Every line of the data below should be retyped exactly.
▶
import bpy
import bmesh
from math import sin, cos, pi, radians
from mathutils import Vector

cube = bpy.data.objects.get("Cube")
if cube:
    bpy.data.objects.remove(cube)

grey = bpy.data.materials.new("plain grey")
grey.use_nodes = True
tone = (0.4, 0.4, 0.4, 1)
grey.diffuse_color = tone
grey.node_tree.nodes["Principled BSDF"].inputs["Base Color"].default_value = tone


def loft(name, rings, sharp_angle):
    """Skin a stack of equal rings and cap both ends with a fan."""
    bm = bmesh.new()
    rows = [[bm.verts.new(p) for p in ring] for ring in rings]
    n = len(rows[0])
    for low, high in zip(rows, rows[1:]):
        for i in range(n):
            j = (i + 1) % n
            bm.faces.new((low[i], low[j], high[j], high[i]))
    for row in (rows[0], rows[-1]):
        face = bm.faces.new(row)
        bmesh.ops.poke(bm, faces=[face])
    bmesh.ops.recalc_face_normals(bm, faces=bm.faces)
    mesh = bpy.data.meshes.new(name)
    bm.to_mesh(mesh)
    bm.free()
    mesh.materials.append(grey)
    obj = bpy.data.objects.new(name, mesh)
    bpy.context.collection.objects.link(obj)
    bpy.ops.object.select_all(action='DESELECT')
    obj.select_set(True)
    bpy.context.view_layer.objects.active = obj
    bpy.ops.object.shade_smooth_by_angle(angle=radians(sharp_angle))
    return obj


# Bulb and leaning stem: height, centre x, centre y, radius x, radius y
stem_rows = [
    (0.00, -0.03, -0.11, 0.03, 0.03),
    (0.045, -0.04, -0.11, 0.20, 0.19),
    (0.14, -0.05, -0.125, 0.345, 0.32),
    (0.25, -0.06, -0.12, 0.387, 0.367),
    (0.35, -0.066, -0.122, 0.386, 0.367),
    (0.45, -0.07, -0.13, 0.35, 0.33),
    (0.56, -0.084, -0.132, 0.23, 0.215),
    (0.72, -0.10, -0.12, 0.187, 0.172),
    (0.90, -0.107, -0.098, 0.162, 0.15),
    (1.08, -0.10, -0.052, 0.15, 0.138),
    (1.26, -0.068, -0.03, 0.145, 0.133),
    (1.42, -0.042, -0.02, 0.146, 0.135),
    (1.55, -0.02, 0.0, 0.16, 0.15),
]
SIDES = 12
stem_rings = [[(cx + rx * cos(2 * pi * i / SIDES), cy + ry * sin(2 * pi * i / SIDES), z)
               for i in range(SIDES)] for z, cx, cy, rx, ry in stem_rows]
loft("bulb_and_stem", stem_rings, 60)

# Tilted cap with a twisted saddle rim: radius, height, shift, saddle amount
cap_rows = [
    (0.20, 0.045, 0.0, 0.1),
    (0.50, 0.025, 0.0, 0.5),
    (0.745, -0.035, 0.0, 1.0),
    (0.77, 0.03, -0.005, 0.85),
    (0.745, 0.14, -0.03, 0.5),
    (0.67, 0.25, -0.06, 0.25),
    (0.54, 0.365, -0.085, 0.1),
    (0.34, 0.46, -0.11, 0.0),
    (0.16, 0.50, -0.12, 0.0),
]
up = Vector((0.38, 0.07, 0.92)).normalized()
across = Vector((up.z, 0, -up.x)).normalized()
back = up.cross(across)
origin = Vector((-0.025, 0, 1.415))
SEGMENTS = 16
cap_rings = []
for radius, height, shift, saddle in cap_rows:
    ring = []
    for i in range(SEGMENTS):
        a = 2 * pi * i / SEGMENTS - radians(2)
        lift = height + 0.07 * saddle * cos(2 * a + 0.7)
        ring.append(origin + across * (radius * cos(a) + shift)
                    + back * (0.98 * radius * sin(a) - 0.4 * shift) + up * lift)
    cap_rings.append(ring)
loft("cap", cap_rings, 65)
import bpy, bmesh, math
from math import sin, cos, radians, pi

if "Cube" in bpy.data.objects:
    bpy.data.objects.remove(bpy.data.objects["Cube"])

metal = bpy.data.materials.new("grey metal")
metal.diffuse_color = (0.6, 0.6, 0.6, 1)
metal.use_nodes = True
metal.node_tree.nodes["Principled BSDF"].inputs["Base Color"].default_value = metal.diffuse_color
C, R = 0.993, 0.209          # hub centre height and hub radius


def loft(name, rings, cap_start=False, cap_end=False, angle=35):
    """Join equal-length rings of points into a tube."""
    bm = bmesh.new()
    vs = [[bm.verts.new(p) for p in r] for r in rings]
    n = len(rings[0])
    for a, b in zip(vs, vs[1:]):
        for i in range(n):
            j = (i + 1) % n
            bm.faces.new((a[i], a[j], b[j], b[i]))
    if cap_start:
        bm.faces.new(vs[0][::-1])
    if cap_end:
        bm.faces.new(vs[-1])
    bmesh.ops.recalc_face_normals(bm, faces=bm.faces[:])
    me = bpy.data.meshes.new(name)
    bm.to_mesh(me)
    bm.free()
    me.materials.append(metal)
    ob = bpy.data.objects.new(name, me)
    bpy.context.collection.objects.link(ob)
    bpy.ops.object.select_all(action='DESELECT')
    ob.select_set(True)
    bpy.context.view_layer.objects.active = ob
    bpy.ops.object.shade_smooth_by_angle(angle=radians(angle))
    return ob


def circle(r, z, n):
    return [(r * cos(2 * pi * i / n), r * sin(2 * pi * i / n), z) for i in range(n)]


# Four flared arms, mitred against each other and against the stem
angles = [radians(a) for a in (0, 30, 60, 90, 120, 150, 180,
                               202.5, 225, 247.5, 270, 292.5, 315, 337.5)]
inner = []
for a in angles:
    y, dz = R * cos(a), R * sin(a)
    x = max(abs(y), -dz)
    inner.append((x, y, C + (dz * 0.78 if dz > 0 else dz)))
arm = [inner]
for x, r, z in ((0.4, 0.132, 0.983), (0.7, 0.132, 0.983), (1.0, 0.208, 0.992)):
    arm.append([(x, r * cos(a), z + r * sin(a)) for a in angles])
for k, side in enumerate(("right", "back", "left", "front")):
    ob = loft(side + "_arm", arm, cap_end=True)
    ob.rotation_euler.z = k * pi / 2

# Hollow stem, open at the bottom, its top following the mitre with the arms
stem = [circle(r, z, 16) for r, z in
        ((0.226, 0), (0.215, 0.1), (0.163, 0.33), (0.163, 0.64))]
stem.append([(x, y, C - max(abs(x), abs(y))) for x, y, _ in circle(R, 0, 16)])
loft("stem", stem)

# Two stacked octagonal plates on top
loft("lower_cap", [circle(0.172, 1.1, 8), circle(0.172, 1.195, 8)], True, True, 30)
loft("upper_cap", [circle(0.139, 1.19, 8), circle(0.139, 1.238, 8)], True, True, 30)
◀
| Answer below |
import bpy
import bmesh
from math import sin, cos, pi, radians
from mathutils import Vector

cube = bpy.data.objects.get("Cube")
if cube:
    bpy.data.objects.remove(cube)

grey = bpy.data.materials.new("plain grey")
grey.use_nodes = True
tone = (0.4, 0.4, 0.4, 1)
grey.diffuse_color = tone
grey.node_tree.nodes["Principled BSDF"].inputs["Base Color"].default_value = tone


def loft(name, rings, sharp_angle):
    """Skin a stack of equal rings and cap both ends with a fan."""
    bm = bmesh.new()
    rows = [[bm.verts.new(p) for p in ring] for ring in rings]
    n = len(rows[0])
    for low, high in zip(rows, rows[1:]):
        for i in range(n):
            j = (i + 1) % n
            bm.faces.new((low[i], low[j], high[j], high[i]))
    for row in (rows[0], rows[-1]):
        face = bm.faces.new(row)
        bmesh.ops.poke(bm, faces=[face])
    bmesh.ops.recalc_face_normals(bm, faces=bm.faces)
    mesh = bpy.data.meshes.new(name)
    bm.to_mesh(mesh)
    bm.free()
    mesh.materials.append(grey)
    obj = bpy.data.objects.new(name, mesh)
    bpy.context.collection.objects.link(obj)
    bpy.ops.object.select_all(action='DESELECT')
    obj.select_set(True)
    bpy.context.view_layer.objects.active = obj
    bpy.ops.object.shade_smooth_by_angle(angle=radians(sharp_angle))
    return obj


# Bulb and leaning stem: height, centre x, centre y, radius x, radius y
stem_rows = [
    (0.00, -0.03, -0.11, 0.03, 0.03),
    (0.045, -0.04, -0.11, 0.20, 0.19),
    (0.14, -0.05, -0.125, 0.345, 0.32),
    (0.25, -0.06, -0.12, 0.387, 0.367),
    (0.35, -0.066, -0.122, 0.386, 0.367),
    (0.45, -0.07, -0.13, 0.35, 0.33),
    (0.56, -0.084, -0.132, 0.23, 0.215),
    (0.72, -0.10, -0.12, 0.187, 0.172),
    (0.90, -0.107, -0.098, 0.162, 0.15),
    (1.08, -0.10, -0.052, 0.15, 0.138),
    (1.26, -0.068, -0.03, 0.145, 0.133),
    (1.42, -0.042, -0.02, 0.146, 0.135),
    (1.55, -0.02, 0.0, 0.16, 0.15),
]
SIDES = 12
stem_rings = [[(cx + rx * cos(2 * pi * i / SIDES), cy + ry * sin(2 * pi * i / SIDES), z)
               for i in range(SIDES)] for z, cx, cy, rx, ry in stem_rows]
loft("bulb_and_stem", stem_rings, 60)

# Tilted cap with a twisted saddle rim: radius, height, shift, saddle amount
cap_rows = [
    (0.20, 0.045, 0.0, 0.1),
    (0.50, 0.025, 0.0, 0.5),
    (0.745, -0.035, 0.0, 1.0),
    (0.77, 0.03, -0.005, 0.85),
    (0.745, 0.14, -0.03, 0.5),
    (0.67, 0.25, -0.06, 0.25),
    (0.54, 0.365, -0.085, 0.1),
    (0.34, 0.46, -0.11, 0.0),
    (0.16, 0.50, -0.12, 0.0),
]
up = Vector((0.38, 0.07, 0.92)).normalized()
across = Vector((up.z, 0, -up.x)).normalized()
back = up.cross(across)
origin = Vector((-0.025, 0, 1.415))
SEGMENTS = 16
cap_rings = []
for radius, height, shift, saddle in cap_rows:
    ring = []
    for i in range(SEGMENTS):
        a = 2 * pi * i / SEGMENTS - radians(2)
        lift = height + 0.07 * saddle * cos(2 * a + 0.7)
        ring.append(origin + across * (radius * cos(a) + shift)
                    + back * (0.98 * radius * sin(a) - 0.4 * shift) + up * lift)
    cap_rings.append(ring)
loft("cap", cap_rings, 65)
import bpy, bmesh, math
from math import sin, cos, radians, pi

if "Cube" in bpy.data.objects:
    bpy.data.objects.remove(bpy.data.objects["Cube"])

metal = bpy.data.materials.new("grey metal")
metal.diffuse_color = (0.6, 0.6, 0.6, 1)
metal.use_nodes = True
metal.node_tree.nodes["Principled BSDF"].inputs["Base Color"].default_value = metal.diffuse_color
C, R = 0.993, 0.209          # hub centre height and hub radius


def loft(name, rings, cap_start=False, cap_end=False, angle=35):
    """Join equal-length rings of points into a tube."""
    bm = bmesh.new()
    vs = [[bm.verts.new(p) for p in r] for r in rings]
    n = len(rings[0])
    for a, b in zip(vs, vs[1:]):
        for i in range(n):
            j = (i + 1) % n
            bm.faces.new((a[i], a[j], b[j], b[i]))
    if cap_start:
        bm.faces.new(vs[0][::-1])
    if cap_end:
        bm.faces.new(vs[-1])
    bmesh.ops.recalc_face_normals(bm, faces=bm.faces[:])
    me = bpy.data.meshes.new(name)
    bm.to_mesh(me)
    bm.free()
    me.materials.append(metal)
    ob = bpy.data.objects.new(name, me)
    bpy.context.collection.objects.link(ob)
    bpy.ops.object.select_all(action='DESELECT')
    ob.select_set(True)
    bpy.context.view_layer.objects.active = ob
    bpy.ops.object.shade_smooth_by_angle(angle=radians(angle))
    return ob


def circle(r, z, n):
    return [(r * cos(2 * pi * i / n), r * sin(2 * pi * i / n), z) for i in range(n)]


# Four flared arms, mitred against each other and against the stem
angles = [radians(a) for a in (0, 30, 60, 90, 120, 150, 180,
                               202.5, 225, 247.5, 270, 292.5, 315, 337.5)]
inner = []
for a in angles:
    y, dz = R * cos(a), R * sin(a)
    x = max(abs(y), -dz)
    inner.append((x, y, C + (dz * 0.78 if dz > 0 else dz)))
arm = [inner]
for x, r, z in ((0.4, 0.132, 0.983), (0.7, 0.132, 0.983), (1.0, 0.208, 0.992)):
    arm.append([(x, r * cos(a), z + r * sin(a)) for a in angles])
for k, side in enumerate(("right", "back", "left", "front")):
    ob = loft(side + "_arm", arm, cap_end=True)
    ob.rotation_euler.z = k * pi / 2

# Hollow stem, open at the bottom, its top following the mitre with the arms
stem = [circle(r, z, 16) for r, z in
        ((0.226, 0), (0.215, 0.1), (0.163, 0.33), (0.163, 0.64))]
stem.append([(x, y, C - max(abs(x), abs(y))) for x, y, _ in circle(R, 0, 16)])
loft("stem", stem)

# Two stacked octagonal plates on top
loft("lower_cap", [circle(0.172, 1.1, 8), circle(0.172, 1.195, 8)], True, True, 30)
loft("upper_cap", [circle(0.139, 1.19, 8), circle(0.139, 1.238, 8)], True, True, 30)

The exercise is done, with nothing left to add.